In mid-December, Canada's Department of National Defence short-listed AgustaWestland's EH101)and Sikorsky's S-92 for the C$3 billion MHP contract, having eliminated the NH90 as technically noncompliant because, according to sources familiar with the issue, it did not satisfy 23 of Canada's 3,500 technical requirements.
The NH90's elimination makes the war of words unleashed in January by AgustaWestland and Sikorsky all the more intriguing.
AgustaWestland is arguing that the S-92 is just a prototype that has never flown in a sea-based military operation.
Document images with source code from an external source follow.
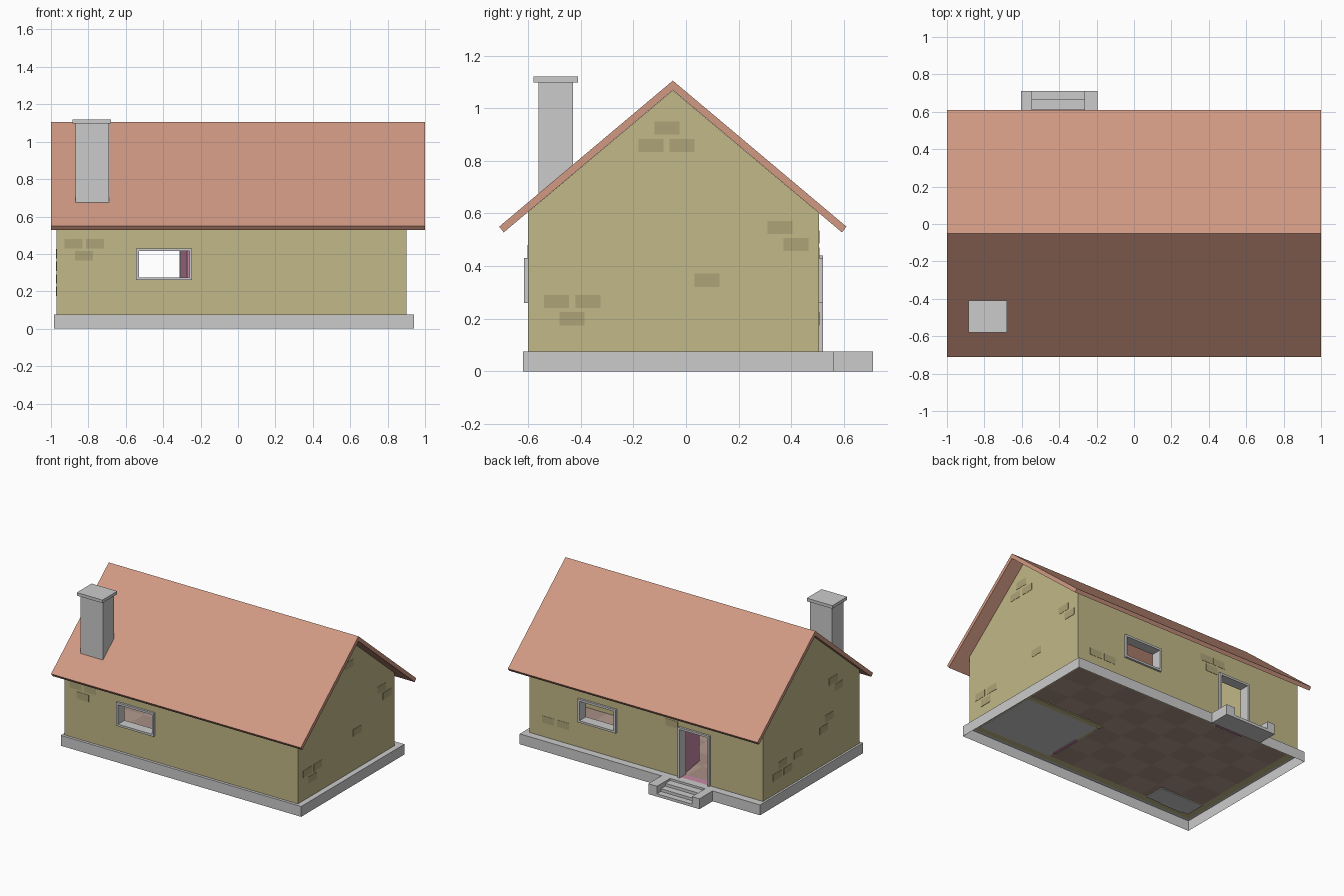
import bpy, bmesh, math
from mathutils import Matrix, Vector

if "Cube" in bpy.data.objects:
    bpy.data.objects.remove(bpy.data.objects["Cube"])


def material(name, r, g, b):
    m = bpy.data.materials.new(name)
    m.diffuse_color = (r, g, b, 1)
    m.use_nodes = True
    m.node_tree.nodes["Principled BSDF"].inputs["Base Color"].default_value = m.diffuse_color
    return m


PLASTER = material("plaster", 0.54, 0.48, 0.245)
BRICK = material("brick", 0.42, 0.37, 0.19)
TILE = material("roof_tile", 0.64, 0.32, 0.23)
FLOOR_A = material("floor_light", 0.45, 0.33, 0.28)
FLOOR_B = material("floor_dark", 0.39, 0.28, 0.24)
PINK = material("pink_door", 0.58, 0.25, 0.38)


def finish(name, bm, *mats):
    me = bpy.data.meshes.new(name)
    bm.to_mesh(me)
    bm.free()
    ob = bpy.data.objects.new(name, me)
    bpy.context.collection.objects.link(ob)
    for m in mats:
        if m:
            me.materials.append(m)
    return ob


def add_box(bm, x0, x1, y0, y1, z0, z1):
    mat = Matrix.Translation(((x0 + x1) / 2, (y0 + y1) / 2, (z0 + z1) / 2)) @ \
        Matrix.Diagonal((x1 - x0, y1 - y0, z1 - z0, 1))
    return bmesh.ops.create_cube(bm, size=1, matrix=mat)["verts"]


def boxes(name, dims, mat=None):
    bm = bmesh.new()
    for d in dims:
        add_box(bm, *d)
    return finish(name, bm, mat)


def prism(name, profile, x0, x1, mat=None):
    # extrude a (y, z) outline along x
    bm = bmesh.new()
    f = bm.faces.new([bm.verts.new((x0, y, z)) for y, z in profile])
    ext = bmesh.ops.extrude_face_region(bm, geom=[f])["geom"]
    bmesh.ops.translate(bm, vec=(x1 - x0, 0, 0),
                        verts=[v for v in ext if isinstance(v, bmesh.types.BMVert)])
    bmesh.ops.recalc_face_normals(bm, faces=bm.faces)
    return finish(name, bm, mat)


def cut(ob, cutter):
    mod = ob.modifiers.new("cut", "BOOLEAN")
    mod.operation, mod.object, mod.solver = "DIFFERENCE", cutter, "EXACT"
    bpy.context.view_layer.objects.active = ob
    bpy.ops.object.modifier_apply(modifier="cut")
    bpy.data.objects.remove(cutter)


BASE = 0.075
X0, X1, Y0, Y1 = -0.97, 0.90, -0.60, 0.505
RIDGE, SLOPE, T = -0.05, 0.84, 0.05


def under(y):
    return 1.068 - abs(y - RIDGE) * SLOPE


# Hollow gabled walls with openings
walls = prism("walls", [(Y0, BASE), (Y1, BASE), (Y1, under(Y1)), (RIDGE, under(RIDGE)),
                        (Y0, under(Y0))], X0, X1, PLASTER)
a, b = Y0 + T, Y1 - T
cut(walls, prism("room_cutter", [(a, 0), (b, 0), (b, under(b) + .1), (RIDGE, 1.17),
                                 (a, under(a) + .1)], X0 + T, X1 - T))
FRONT_WIN = (-0.545, -0.245, 0.26, 0.43)
BACK_WIN = (0.20, 0.505, 0.26, 0.43)
DOOR = (-0.55, -0.298, BASE, 0.44)
openings = (("front_window_frame", FRONT_WIN, -0.615, -0.54),
            ("back_window_frame", BACK_WIN, 0.445, 0.52),
            ("door_frame", DOOR, 0.445, 0.52))
F = 0.015
for name, (x0, x1, z0, z1), y0, y1 in openings:
    is_door = name == "door_frame"
    cut(walls, boxes("opening_cutter", [(x0 + .005, x1 - .005, y0 - .05, y1 + .05,
                                         z0 - .05 if is_door else z0 + .005, z1 - .005)]))
    parts = [(x0, x0 + F, y0, y1, z0, z1), (x1 - F, x1, y0, y1, z0, z1),
             (x0 + F, x1 - F, y0, y1, z1 - F, z1)]
    if not is_door:
        parts.append((x0 + F, x1 - F, y0, y1, z0, z0 + F))
    boxes(name, parts)

# Roof chevron
prism("roof", [(-0.71, 0.55), (RIDGE, 1.105), (0.61, 0.55), (0.593, 0.528),
               (RIDGE, 1.069), (-0.693, 0.528)], -1, 1, TILE)

# Foundation: open-bottomed shell with a rim under the walls
bm = bmesh.new()
outer = [(-0.985, -0.62), (0.94, -0.62), (0.94, 0.56), (-0.985, 0.56)]
inner = [(X0 + .01, Y0 + .01), (X1 - .01, Y0 + .01), (X1 - .01, Y1 - .01), (X0 + .01, Y1 - .01)]
low = [bm.verts.new((x, y, 0)) for x, y in outer]
top = [bm.verts.new((x, y, BASE)) for x, y in outer]
rim = [bm.verts.new((x, y, BASE)) for x, y in inner]
for i in range(4):
    j = (i + 1) % 4
    bm.faces.new((low[i], low[j], top[j], top[i]))
    bm.faces.new((top[i], top[j], rim[j], rim[i]))
finish("foundation", bm)

# Entrance steps between two low side walls
boxes("step_side_walls", [(-0.605, -0.545, 0.56, 0.71, 0, BASE),
                          (-0.265, -0.195, 0.56, 0.71, 0, BASE)])
prism("entrance_steps", [(0.56, 0), (0.56, 0.06), (0.615, 0.06), (0.615, 0.04),
                         (0.665, 0.04), (0.665, 0.02), (0.71, 0.02), (0.71, 0)],
      -0.545, -0.265)

# Two-tone checked floor, leaving out the corner room and hearth
bm = bmesh.new()
NX, NY = 9, 6
xs = [X0 + T + (X1 - X0 - 2 * T) * i / NX for i in range(NX + 1)]
ys = [a + (b - a) * j / NY for j in range(NY + 1)]
for i in range(NX):
    for j in range(NY):
        if xs[i] > 0.2 and ys[j + 1] < -0.03:
            continue
        f = bm.faces.new([bm.verts.new((x, y, BASE)) for x, y in
                          ((xs[i], ys[j]), (xs[i + 1], ys[j]),
                           (xs[i + 1], ys[j + 1]), (xs[i], ys[j + 1]))])
        f.material_index = (i + j) % 2
bmesh.ops.remove_doubles(bm, verts=bm.verts, dist=1e-4)
finish("checked_floor", bm, FLOOR_A, FLOOR_B)
ix, iy = xs[6], ys[3]
boxes("corner_room_floor", [(ix, X1 - T, a, iy, BASE - .004, BASE)])
boxes("hearth", [(-0.92, -0.57, a, -0.40, BASE - .006, BASE + .006)])

# Inner partition walls and pink doors
boxes("partition_walls", [(ix - .02, X1 - T, iy - .02, iy + .02, BASE - .006, 0.58),
                          (ix - .02, ix + .02, a, -0.50, BASE, 0.58),
                          (ix - .02, ix + .02, -0.28, iy - .02, BASE, 0.58),
                          (ix - .02, ix + .02, -0.50, -0.28, 0.43, 0.58)], PLASTER)
boxes("inner_door", [(ix - .01, ix + .01, -0.50, -0.28, BASE - .008, 0.43)], PINK)
boxes("door_threshold", [(-0.535, -0.313, 0.455, 0.505, BASE - .008, BASE)], PINK)
bm = bmesh.new()
add_box(bm, 0, 0.015, -0.22, 0, BASE + .005, 0.425)
bmesh.ops.rotate(bm, verts=bm.verts, cent=(0, 0, 0), matrix=Matrix.Rotation(math.radians(9), 3, "Z"))
bmesh.ops.translate(bm, verts=bm.verts, vec=Vector((-0.307, 0.45, 0)))
finish("open_front_door", bm, PINK)

# Chimney with cap
boxes("chimney", [(-0.87, -0.69, -0.56, -0.43, BASE - .006, 1.10)])
boxes("chimney_cap", [(-0.885, -0.68, -0.58, -0.41, 1.098, 1.12)])

# Scattered exposed bricks: (horizontal centre, z) on each wall
E = 0.002


def bricks(name, spots, axis, at):
    dims = []
    for c, z in spots:
        h = (c - .048, c + .048)
        d = (at - E, at + E)
        dims.append((*h, *d, z - .025, z + .025) if axis == "y"
                    else (*d, *h, z - .025, z + .025))
    boxes(name, dims, BRICK)


bricks("front_bricks", [(-.88, .455), (-.765, .455), (-.823, .39)], "y", Y0)
bricks("back_bricks", [(.75, .2), (.63, .2), (-.19, .51), (-.30, .51), (-.24, .445)], "y", Y1)
bricks("right_bricks", [(-.072, .925), (-.133, .858), (-.015, .858), (.357, .547), (.418, .482),
                        (.08, .346), (-.492, .266), (-.373, .266), (-.433, .2)], "x", X1)
bricks("left_bricks", [(.34, .2), (.22, .2), (.28, .266), (.10, .266), (-.30, .65), (-.36, .585),
                       (-.25, .4), (-.19, .335)], "x", X0)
In a newspaper ad, said the S-92 is an "unproven prototype still looking for its first purchaser." AgustaWestland officials have also made clear that the S-92 was designed as a civil aircraft, and that by buying an unproven helicopter Canada would assume unnecessary risks.
Sikorsky insists that the EH101s delivered to Canada under an earlier deal have run into a lot of technical problems. "I find it very unusual that an aircraft that first flew 20 years ago still has an availability rate here in Canada of 50 percent," Sikorsky's Lloyd Noseworthy told the Toronto Globe and Mail. Sikorsky also claims the EH101 is slower and costs more than the S-92. [Actually, while the EH101 program began in 1984, the aircraft first flew in 1987.]
Claims and counter-claims are also flying on the issue of delivery dates, a critical point in Canada as the Sea Kings to be replaced are falling apart after more then 40 years of service. Sikorsky says the S-92 can be delivered in four years, even though adapting it to Canadian requirements would require adding folding main rotor blades and tail boom.
AgustaWestland officials ridicule this estimate and claim that the S-92 is still at least eight years away from delivery.
AgustaWestland also faults Canada's stated intention of buying the technically-compliant helicopter that is cheapest, irrespective of any other criteria.
While aimed at each other, all of these statements have one unintended side effect: they show the NH90 in a more favorable light than either of the short-listed contenders. Here's why:
Thus, apart from the 23 points on which it was judged noncompliant, the NH90 avoids the most widely publicized drawbacks of its more fortunate competitors.
But, taking a closer look, Canada dropped the NH90 because "there is a lack of substantive evidence that [it] is compliant." So the issue is not that NH90 is not compliant, but rather that Canadian officials do not believe NH Industries could make the modifications needed to make it compliant.
What are these modifications so radical that they would stretch the combined technical expertise of Agusta (also an NH90 partner) and Eurocopter? Sources familiar with the competition say that about half of the noncompliance points related to the sand filter required by Canada, and the rest to similarly minor issues.
In other words, the MHP program office trusts Sikorsky to develop the naval S-92 and to deliver it in four years. It trusts AW to fix the EH101's technical problems and accepts its lower speed and higher operating costs. Yet, it does not trust Agusta and Eurocopter to make a sand filter for the NH90.
Even for the country that brought us the longest-running helicopter competition in NATO history, this stretches the imagination.
The real reason, some insiders believe, is that having promised to buy the cheapest compliant helicopter, Canada would have been unable to buy the (more expensive) EH101. The only way to ensure the EH101 won, they say, was to knock out the NH-90 on technical grounds.
Rubbing Chrétien's Nose in It
But why, you ask? Because the Canadian military is determined to buy the EH101 to highlight just how wrong Chrétien was to cancel the original, 1994 purchase by Canada.
This decision cost the defense department C$500 million in contract penalties, and forced Canadian Forces to keep flying obsolete Labrador and Sea King helicopters that were falling out of the sky. Even now that Chrétien has left office, the military still wants to rub his, and other politicians', nose in it.
Admittedly, it seems incredible that an international tender could be manipulated so thoroughly. Yet, is this scenario any more incredible than the many other strange episodes that have marked Canada's 10-year helicopter replacement saga?